Places We Protect

Yankauer Preserve

West Virginia

Three well marked trails take the visitor through a variety of habitat types on this West Virginia preserve.
Yankauer Nature Preserve Three well marked trails take the visitor through a variety of habitat types on this West Virginia preserve. © Kent Mason

This preserve is an encouraging example of what happens to agricultural land after it is given back to nature.



Covid-19 Update (July 26, 2021)

We ask all visitors to please follow any local restrictions put in place for your safety as well as guidance from the West Virginia Department of Health & Human Services and the Centers for Disease Control (CDC), including maintaining a distance of at least 6 feet from others (social distancing).

Parking may be limited at many of our preserves. If parking areas are full, or if you find you can’t social distance at any trail or preserve, it may be best to visit the area at another time.

Thank you for helping us in our efforts to protect our visitors’ health and well-being. Together, we can each do our part to stop the spread of COVID-19 so we can continue to do the important work needed in West Virginia.

Most of the preserve is gently rolling former farmland that is gradually returning to its natural forested state. This transitional forest makes an especially interesting and informative natural laboratory where visitors can view a constantly changing blend of fast-growing shrubs and trees, red cedar glades, and the reemergence of an old oak forest. The preserve also includes a section of wooded, high limestone bluffs overlooking the Potomac River, which adds variety to the landscape and habitat mix along with a wonderful view. 

Located between the towns of Bedington and Shepherdstown, the preserve is named after Dr. Alfred Yankauer, a prominent physician and medical researcher, who donated it to TNC in 1967. It has been co-managed by The Potomac Valley Audubon Society since 1996. It was Dr. Yankauer’s vision that this land be preserved as a place for people to enjoy nature as he and his family had done for many years. PVAS, TNC, and their many volunteers, partners and friends are committed to fulfilling this vision.

In one of the fastest growing parts of the state, this preserve becomes more irreplaceable each year.



There is ample parking at the preserve.


Yearround during daylight hours


More than 100 plant species have been identified on the preserve and wildflowers are abundant in the spring; more than 100 species of birds.


107 acres

Explore our work in this region

The Yankauer Preserve is a blend of oak forests surrounded by glades of red cedar and dense thickets of fast-growing shrubs and trees.  As you move into the center of the property you find a more mature forest of large oaks and maples growing amid limestone outcrops and sinkholes. The eastern edge of the property is a bluff overlooking the Potomac River. The mixed habitat makes the area ideal for birding. The preserve is a hot spot for Spring wildflower displays, as well as sighting warblers on migration.


Three well marked trails take the visitor through a variety of habitat types on the preserve. The Kingfisher Trail, South Trail and Dan Fisher Trail all loop, and one can walk a large circle across the property. 

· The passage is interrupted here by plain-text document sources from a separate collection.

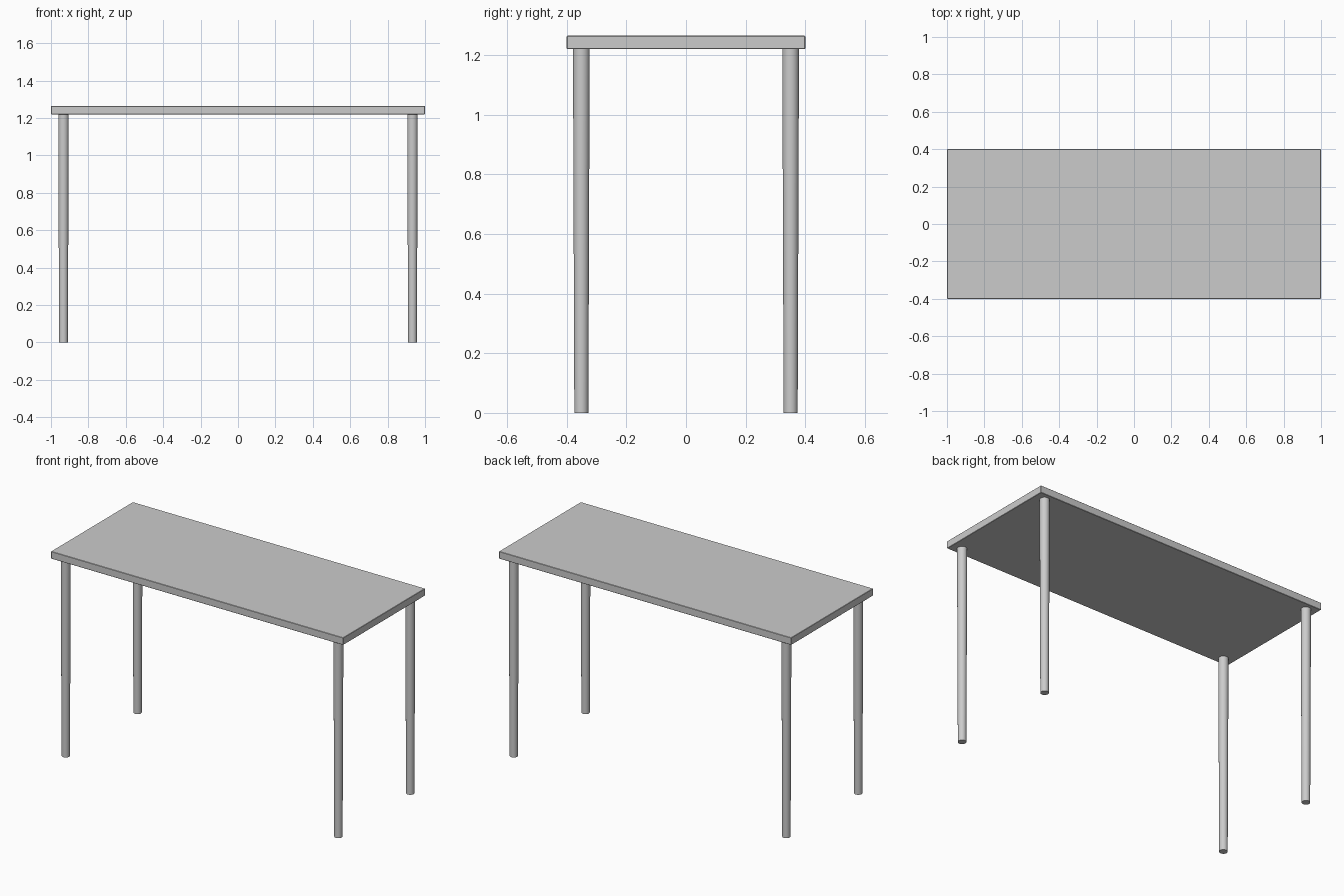
import bpy
import math

cube = bpy.data.objects.get("Cube")
if cube:
    bpy.data.objects.remove(cube, do_unlink=True)

TOP_Z, UNDER_Z = 1.265, 1.22
LEG_X, LEG_Y = 0.933, 0.351

grey = bpy.data.materials.new("light_grey")
grey.use_nodes = True
colour = (0.6, 0.6, 0.6, 1)
grey.diffuse_color = colour
grey.node_tree.nodes["Principled BSDF"].inputs["Base Color"].default_value = colour


def finish(name):
    obj = bpy.context.object
    obj.name = name
    obj.data.materials.append(grey)
    return obj


# Tabletop: thin slab with slightly eased edges
bpy.ops.mesh.primitive_cube_add(size=1, location=(0, 0, (TOP_Z + UNDER_Z) / 2))
top = finish("tabletop")
top.scale = (2, 0.8, TOP_Z - UNDER_Z)
bpy.ops.object.transform_apply(location=False, rotation=False, scale=True)
bevel = top.modifiers.new("eased_edges", "BEVEL")
bevel.width = 0.002
bevel.segments = 1

# Legs: round, tapering gently to the floor
for side, sx in (("left", 1), ("right", -1)):
    for end, sy in (("front", -1), ("back", 1)):
        bpy.ops.mesh.primitive_cone_add(
            vertices=32, radius1=0.0235, radius2=0.028, depth=UNDER_Z,
            location=(sx * LEG_X, sy * LEG_Y, UNDER_Z / 2))
        finish(f"{end}_{side}_leg")
        bpy.ops.object.shade_smooth_by_angle(angle=math.radians(30))
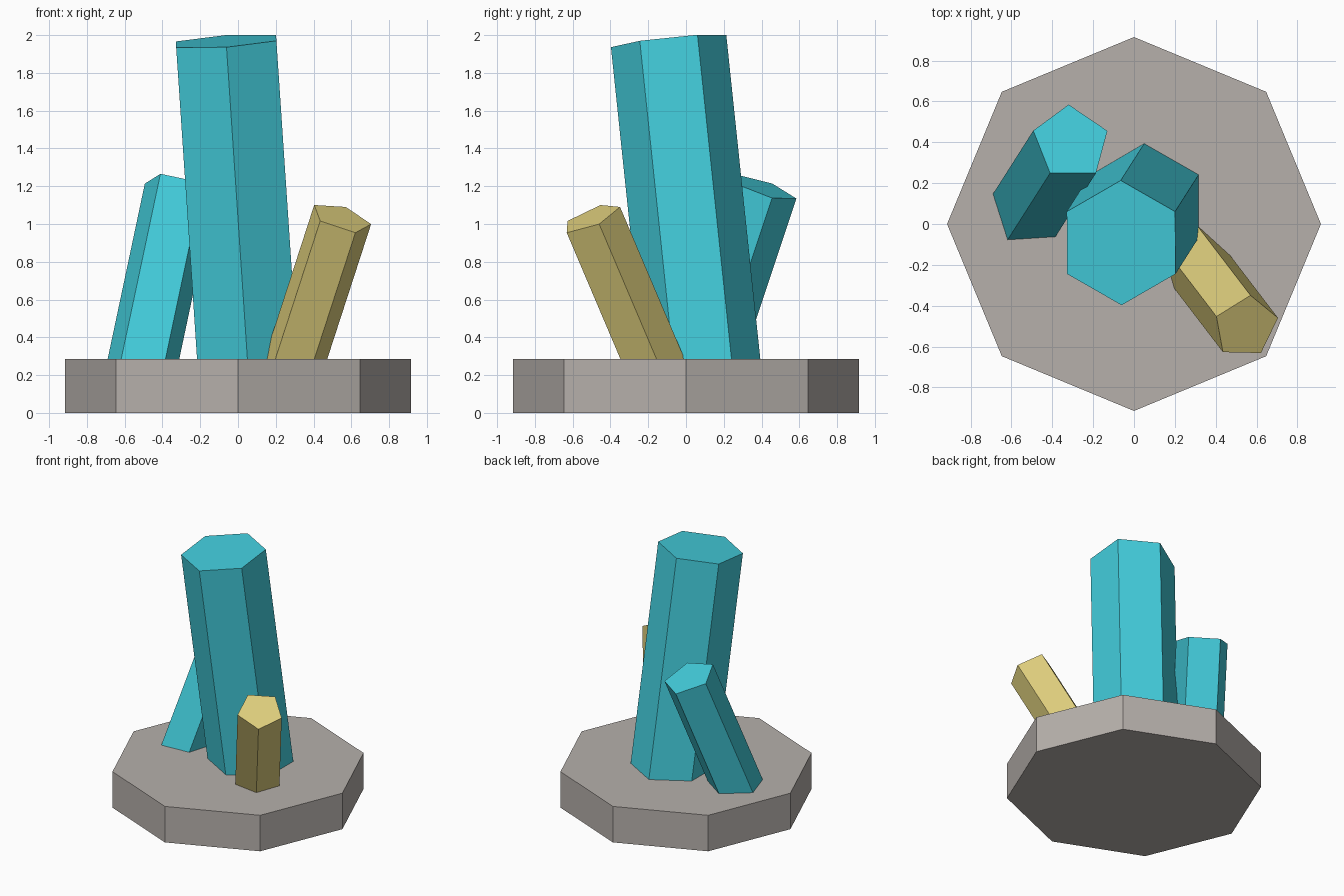
import bpy
import bmesh
from mathutils import Matrix, Vector

cube = bpy.data.objects.get("Cube")
if cube:
    bpy.data.objects.remove(cube, do_unlink=True)


def make_material(name, rgb):
    mat = bpy.data.materials.new(name)
    mat.use_nodes = True
    color = (*rgb, 1.0)
    mat.diffuse_color = color
    bsdf = next(n for n in mat.node_tree.nodes if n.type == 'BSDF_PRINCIPLED')
    bsdf.inputs["Base Color"].default_value = color
    return mat


def prism(name, sides, radius, top, axis, corner, bottom_z, mat):
    """Flat-ended prism ending at `top`, leaning along `axis`,
    with one corner turned towards `corner`."""
    top, lean = Vector(top), Vector(axis)
    bottom = top - lean * ((top.z - bottom_z) / lean.z)
    z = lean.normalized()
    corner = Vector(corner)
    y = (corner - z * corner.dot(z)).normalized()
    x = y.cross(z)
    frame = Matrix((x, y, z)).transposed().to_4x4()
    frame.translation = (top + bottom) / 2

    bm = bmesh.new()
    bmesh.ops.create_cone(bm, cap_ends=True, segments=sides, radius1=radius,
                          radius2=radius, depth=(top - bottom).length, matrix=frame)
    bmesh.ops.recalc_face_normals(bm, faces=bm.faces)
    mesh = bpy.data.meshes.new(name)
    bm.to_mesh(mesh)
    bm.free()
    mesh.materials.append(mat)
    obj = bpy.data.objects.new(name, mesh)
    bpy.context.collection.objects.link(obj)
    return obj


stone = make_material("grey_stone", (0.468, 0.434, 0.407))
cyan = make_material("cyan_crystal", (0.056, 0.61, 0.716))
gold = make_material("gold_crystal", (0.73, 0.617, 0.202))

# Octagonal stone slab
prism("stone_base", 8, 0.915, (0, 0, 0.285), (0, 0, 1), (0, 1, 0), 0, stone)

# Crystals, rooted inside the slab
root = 0.15
prism("large_crystal", 6, 0.307, (-0.063, -0.092, 1.968),
      (-0.067, -0.105, 1), (0, 1, 0), root, cyan)
prism("back_crystal", 5, 0.195, (-0.308, 0.399, 1.194),
      (0.212, 0.333, 1), (-0.012, 0.186, -0.06), root, cyan)
prism("front_crystal", 5, 0.167, (0.547, -0.504, 1.032),
      (0.325, -0.425, 1), (0.023, 0.154, 0.058), root, gold)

Visit PVAS to download a trail map.

Please wear proper hiking shoes and take along plenty of water.  You will probably want to wear a long-sleeved shirt and pants. During the growing months, poison ivy is plentiful in some areas of the Preserve. 

What to See: Plants

At least 105 species of plants have been identified on the Preserve. Clusters of wildflowers such as Dutchmen's Breeches, Jack-in-the-Pulpit, Hepatica, and Twinleaf are easily found in the spring. The autumn fruits of Paw Paw trees provide a snack for wild animals and not-so-wild hikers alike.

What to See: Animals

There is equal diversity among the animals on the Preserve.  Spring migration of waterfowl can be spectacular along the river. Breeding season welcomes sweet-singing warblers and vireos as they nest among the cedars. Barred Owls are often heard as they cry out in search for a mate.